SSA: Police-seized guns returning to criminals’ hands

The content originally appeared on: Trinidad and Tobago Newsday

FILE PHOTO: Guns and ammunition seized by police at a warehouse in March. The 2020 Strategic Services Agency report claims that some of the weapons, including high-powered rifles, seized by police are findin their way back to the hands of criminals. – TTPS

ILLICIT firearms seized by the police from violent criminals are making their way back into the hands of gang members, lamented the Strategic Services Agency annual report 2020, laid in the Senate on Tuesday.

“Despite a number of illegal weapon and ammunition seizures, there remains the unabated import of several updated and even more sophisticated weapons. As such, several gangs now have in their possession weapons, which are automatic.

“These need to be destroyed, as intelligence reports reveal some seized firearms do make it back onto the streets, in the hands of criminals.”

Former commissioner of police (CoP) Gary Griffith on Wednesday told Newsday that during his tenure he had not received any formal complaints from officers of any firearms gone missing, but nevertheless had instructed an audit by firearms specialist Paul Nahous.

Griffith said, “When I was commissioner, I had no knowledge of that. We had intelligence reports that there was a possibility that sometimes you had weapons seized by the police that were in the stations that could be rented to criminals and then be returned. That was all hearsay. We had no evidence to verify such.

“I put a directive to start getting all seized weapons at the stations to come to the Police Academy for safe-keeping or to be destroyed if they were not going to be used as (courtroom) evidence.”

He reiterated that he had never been notified of seized weapons going missing. “I didn’t have confirmation. To have that would have meant that weapons would be stolen and recorded as being stolen after being seized by the police. I can’t recall any such reports coming to me that weapons were stolen.”

Griffith said he set up an audit team led by Nahous whose stint was then ended after Griffith had left his post, by the successive police leadership.

“The audit was to verify that all the weapons that were seized were actually in the police stations and not lost or given to criminal elements.”

Nahous told Newsday that during his audit he had visited police stations nationwide, but had found many property rooms which housed seized firearms to be “a total mess.”

He said decades of firearms were stored in these facilities. Nahous said he had sent some of those firearms to be destroyed, although this was a very bureaucratic process usually involving first obtaining permission from several agencies of the State. He said that in his confidential 50-page audit report, he had made recommendations for better storage of seized firearms.

Despite property rooms seemingly overwhelmed, Nahous said they were very well secured by officers known as property keepers who ran strict regimes.

Newsday asked if firearms might leak out from those property rooms.

Nahous replied, “It is not impossible. I didn’t see it. It would surprise me if those guns leaked out.”

However, he offered another suggestion as to how seized firearms could find their way back to criminals.

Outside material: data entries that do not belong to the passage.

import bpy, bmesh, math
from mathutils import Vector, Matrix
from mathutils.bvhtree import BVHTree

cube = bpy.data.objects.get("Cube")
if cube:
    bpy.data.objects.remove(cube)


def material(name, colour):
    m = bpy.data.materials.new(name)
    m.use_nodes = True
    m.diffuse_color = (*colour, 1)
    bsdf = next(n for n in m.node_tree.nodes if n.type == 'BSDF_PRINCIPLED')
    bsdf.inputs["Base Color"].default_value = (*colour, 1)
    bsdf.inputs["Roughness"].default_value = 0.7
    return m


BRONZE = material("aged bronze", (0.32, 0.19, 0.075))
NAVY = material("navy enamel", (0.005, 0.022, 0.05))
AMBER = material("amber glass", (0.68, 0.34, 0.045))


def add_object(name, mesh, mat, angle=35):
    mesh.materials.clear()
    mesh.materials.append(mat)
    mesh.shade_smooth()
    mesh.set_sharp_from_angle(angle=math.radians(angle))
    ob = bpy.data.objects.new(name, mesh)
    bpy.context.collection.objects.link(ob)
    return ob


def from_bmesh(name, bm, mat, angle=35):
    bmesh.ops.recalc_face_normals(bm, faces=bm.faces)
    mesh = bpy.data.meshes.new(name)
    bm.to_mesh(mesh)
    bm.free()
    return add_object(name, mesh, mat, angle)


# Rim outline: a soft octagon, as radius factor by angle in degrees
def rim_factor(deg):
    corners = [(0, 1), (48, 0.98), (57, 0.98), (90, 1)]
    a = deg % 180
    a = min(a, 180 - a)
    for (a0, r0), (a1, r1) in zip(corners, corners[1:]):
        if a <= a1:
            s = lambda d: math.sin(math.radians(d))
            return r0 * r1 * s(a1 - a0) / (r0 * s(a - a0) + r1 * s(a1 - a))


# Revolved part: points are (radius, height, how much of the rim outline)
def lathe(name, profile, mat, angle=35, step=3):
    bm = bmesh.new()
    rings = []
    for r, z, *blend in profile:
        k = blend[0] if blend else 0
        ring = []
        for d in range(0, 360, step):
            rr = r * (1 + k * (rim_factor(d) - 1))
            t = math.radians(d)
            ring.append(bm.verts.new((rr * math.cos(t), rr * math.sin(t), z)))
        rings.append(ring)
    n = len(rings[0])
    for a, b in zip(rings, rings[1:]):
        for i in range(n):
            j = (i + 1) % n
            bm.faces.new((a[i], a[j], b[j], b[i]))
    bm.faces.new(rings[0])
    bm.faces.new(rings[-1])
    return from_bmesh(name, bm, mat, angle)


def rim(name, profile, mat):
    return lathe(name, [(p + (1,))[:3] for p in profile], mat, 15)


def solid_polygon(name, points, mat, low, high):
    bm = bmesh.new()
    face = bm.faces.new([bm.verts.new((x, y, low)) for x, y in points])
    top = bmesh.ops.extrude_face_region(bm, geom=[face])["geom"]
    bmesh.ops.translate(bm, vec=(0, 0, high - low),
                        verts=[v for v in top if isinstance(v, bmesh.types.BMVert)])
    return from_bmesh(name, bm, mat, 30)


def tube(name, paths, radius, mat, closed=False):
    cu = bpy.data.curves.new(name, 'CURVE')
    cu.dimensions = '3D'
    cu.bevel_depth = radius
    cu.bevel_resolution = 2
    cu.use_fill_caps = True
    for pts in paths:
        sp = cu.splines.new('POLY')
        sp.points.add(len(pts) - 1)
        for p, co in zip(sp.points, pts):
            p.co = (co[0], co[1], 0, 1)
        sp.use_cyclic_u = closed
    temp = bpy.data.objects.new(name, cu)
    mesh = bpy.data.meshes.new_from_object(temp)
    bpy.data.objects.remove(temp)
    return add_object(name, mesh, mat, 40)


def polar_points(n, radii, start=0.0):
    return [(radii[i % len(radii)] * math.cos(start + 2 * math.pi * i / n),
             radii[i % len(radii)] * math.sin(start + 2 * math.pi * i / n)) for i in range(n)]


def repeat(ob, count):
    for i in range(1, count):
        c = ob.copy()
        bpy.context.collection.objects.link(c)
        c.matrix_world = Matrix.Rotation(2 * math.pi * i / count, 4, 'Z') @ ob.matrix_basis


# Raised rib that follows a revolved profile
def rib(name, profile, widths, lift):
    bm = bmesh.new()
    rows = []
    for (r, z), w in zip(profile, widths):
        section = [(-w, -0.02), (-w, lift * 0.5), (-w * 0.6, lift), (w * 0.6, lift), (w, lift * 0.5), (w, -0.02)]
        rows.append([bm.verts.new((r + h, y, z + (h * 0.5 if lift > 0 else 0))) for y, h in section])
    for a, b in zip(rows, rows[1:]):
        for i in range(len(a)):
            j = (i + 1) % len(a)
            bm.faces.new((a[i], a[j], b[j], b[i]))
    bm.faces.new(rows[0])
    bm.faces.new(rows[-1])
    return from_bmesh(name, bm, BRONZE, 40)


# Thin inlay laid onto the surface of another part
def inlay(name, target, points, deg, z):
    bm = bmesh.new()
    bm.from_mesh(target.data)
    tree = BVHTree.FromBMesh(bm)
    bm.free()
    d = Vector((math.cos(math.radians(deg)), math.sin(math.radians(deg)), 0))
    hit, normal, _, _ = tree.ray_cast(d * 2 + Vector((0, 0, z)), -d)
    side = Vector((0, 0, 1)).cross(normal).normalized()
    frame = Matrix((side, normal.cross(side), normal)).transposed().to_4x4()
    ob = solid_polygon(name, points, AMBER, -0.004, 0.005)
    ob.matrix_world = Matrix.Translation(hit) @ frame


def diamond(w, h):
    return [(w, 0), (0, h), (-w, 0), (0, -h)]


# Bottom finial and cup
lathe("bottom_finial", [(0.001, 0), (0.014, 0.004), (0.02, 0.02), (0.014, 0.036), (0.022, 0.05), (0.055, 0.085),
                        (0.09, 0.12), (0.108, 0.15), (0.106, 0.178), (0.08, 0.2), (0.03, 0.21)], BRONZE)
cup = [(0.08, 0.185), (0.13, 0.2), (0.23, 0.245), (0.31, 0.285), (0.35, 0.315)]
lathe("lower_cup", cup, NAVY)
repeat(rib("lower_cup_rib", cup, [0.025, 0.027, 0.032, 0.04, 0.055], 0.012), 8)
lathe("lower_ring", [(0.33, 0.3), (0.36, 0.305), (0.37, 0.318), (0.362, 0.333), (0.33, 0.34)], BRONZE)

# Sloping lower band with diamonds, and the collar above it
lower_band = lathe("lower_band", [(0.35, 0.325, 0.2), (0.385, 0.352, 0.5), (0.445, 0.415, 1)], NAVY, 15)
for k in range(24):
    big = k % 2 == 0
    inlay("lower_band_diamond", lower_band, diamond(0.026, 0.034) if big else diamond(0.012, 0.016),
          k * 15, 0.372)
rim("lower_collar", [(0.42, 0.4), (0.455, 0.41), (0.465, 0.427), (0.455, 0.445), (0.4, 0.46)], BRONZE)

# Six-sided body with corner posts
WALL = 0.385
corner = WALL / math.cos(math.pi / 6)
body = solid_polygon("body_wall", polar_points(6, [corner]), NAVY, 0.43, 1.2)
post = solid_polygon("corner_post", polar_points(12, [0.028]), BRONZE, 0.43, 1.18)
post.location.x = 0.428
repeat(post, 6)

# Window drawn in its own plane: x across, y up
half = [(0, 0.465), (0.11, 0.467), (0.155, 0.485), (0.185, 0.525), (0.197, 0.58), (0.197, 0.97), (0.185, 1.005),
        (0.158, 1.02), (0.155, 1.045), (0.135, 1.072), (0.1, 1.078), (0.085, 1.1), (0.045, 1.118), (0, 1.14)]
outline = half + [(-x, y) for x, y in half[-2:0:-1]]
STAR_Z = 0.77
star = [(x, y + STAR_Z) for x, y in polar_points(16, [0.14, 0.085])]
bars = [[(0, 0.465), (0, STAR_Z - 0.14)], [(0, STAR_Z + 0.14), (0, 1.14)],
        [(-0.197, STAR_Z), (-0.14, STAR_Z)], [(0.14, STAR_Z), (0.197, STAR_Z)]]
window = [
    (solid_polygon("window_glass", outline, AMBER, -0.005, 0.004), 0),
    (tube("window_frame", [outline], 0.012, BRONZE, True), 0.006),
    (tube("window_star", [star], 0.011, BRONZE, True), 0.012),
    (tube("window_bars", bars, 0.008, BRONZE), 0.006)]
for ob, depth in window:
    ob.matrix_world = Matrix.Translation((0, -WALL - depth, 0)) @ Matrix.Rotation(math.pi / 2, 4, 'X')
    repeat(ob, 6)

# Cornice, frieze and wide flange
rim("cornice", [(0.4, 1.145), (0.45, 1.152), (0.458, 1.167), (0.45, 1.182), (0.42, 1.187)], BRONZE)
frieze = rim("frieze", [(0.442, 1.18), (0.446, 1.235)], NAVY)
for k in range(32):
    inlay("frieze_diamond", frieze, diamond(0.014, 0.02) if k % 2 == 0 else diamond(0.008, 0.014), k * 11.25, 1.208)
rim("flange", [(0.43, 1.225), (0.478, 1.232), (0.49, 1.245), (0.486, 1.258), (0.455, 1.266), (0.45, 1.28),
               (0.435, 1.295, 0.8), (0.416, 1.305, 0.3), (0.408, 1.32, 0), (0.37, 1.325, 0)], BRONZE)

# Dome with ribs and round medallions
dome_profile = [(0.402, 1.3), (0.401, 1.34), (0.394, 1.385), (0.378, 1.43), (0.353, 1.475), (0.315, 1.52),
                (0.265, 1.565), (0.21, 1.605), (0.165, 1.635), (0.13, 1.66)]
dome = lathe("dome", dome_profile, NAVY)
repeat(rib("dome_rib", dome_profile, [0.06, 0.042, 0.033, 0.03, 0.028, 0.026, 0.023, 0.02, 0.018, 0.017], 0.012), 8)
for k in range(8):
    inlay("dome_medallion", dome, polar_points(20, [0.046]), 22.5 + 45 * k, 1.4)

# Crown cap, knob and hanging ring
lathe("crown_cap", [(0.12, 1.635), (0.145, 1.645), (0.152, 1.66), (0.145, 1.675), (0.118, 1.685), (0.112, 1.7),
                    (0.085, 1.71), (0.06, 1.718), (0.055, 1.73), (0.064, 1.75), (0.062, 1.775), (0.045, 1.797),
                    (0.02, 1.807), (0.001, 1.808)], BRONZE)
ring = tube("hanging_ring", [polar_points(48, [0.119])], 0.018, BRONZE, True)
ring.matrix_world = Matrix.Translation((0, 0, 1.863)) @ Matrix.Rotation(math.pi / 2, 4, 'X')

“It would be very easy for a police officer to seize a firearm but for this not to go to the property room.”

Minister of National Security Fitzgerald Hinds commented on the SSA’s claims of some seized guns going back into criminals hands, saying, “Yes, that is true.”

“There are a number of reasons and ways in which guns can get into the hands of criminals.

“Unfortunately, we, like every other country in the world, have had multiple examples of personnel within law enforcement, within the protective services, who are complicit in criminal activity. Trinidad and Tobago is not immune.

“Persons might seize firearms from criminals, never report it to officialdom, and make it available to others.” He recalled firearms going missing from police stations, security guards and even once the Forensic Science Centre, plus unconfirmed reports of individuals of dubious character possessing licensed firearms.

Hinds said he joined calls by the Prime Minister and CoP for citizens to share information with the police to help in the seizure of illegal guns.

“The life you save may be your own.”

Newsday asked if more penalties were needed for any such corrupt acts by certain police officers, but Hinds noted the seriousness of the fallout of public exposure.

“Typically they would lose their jobs, they would suffer ignominy, they would be made ashamed – their families, their wives, their children and society would pour scorn upon them.”

Again saying this was not just a problem in TT, Hinds recalled the FBI once arresting 52 corrupt police officers in California, while three DEA officers were once arrested in South America for drug trafficking. He said the issue was not so much one of penalties but human frailties.

Asked if new initiatives were needed to deter any police officers from giving guns to criminals, Hinds said, in 2019, the Government had brought legislation for more stringent measures against errant law enforcement officers, seemingly referring to an amendment to the Firearms Act.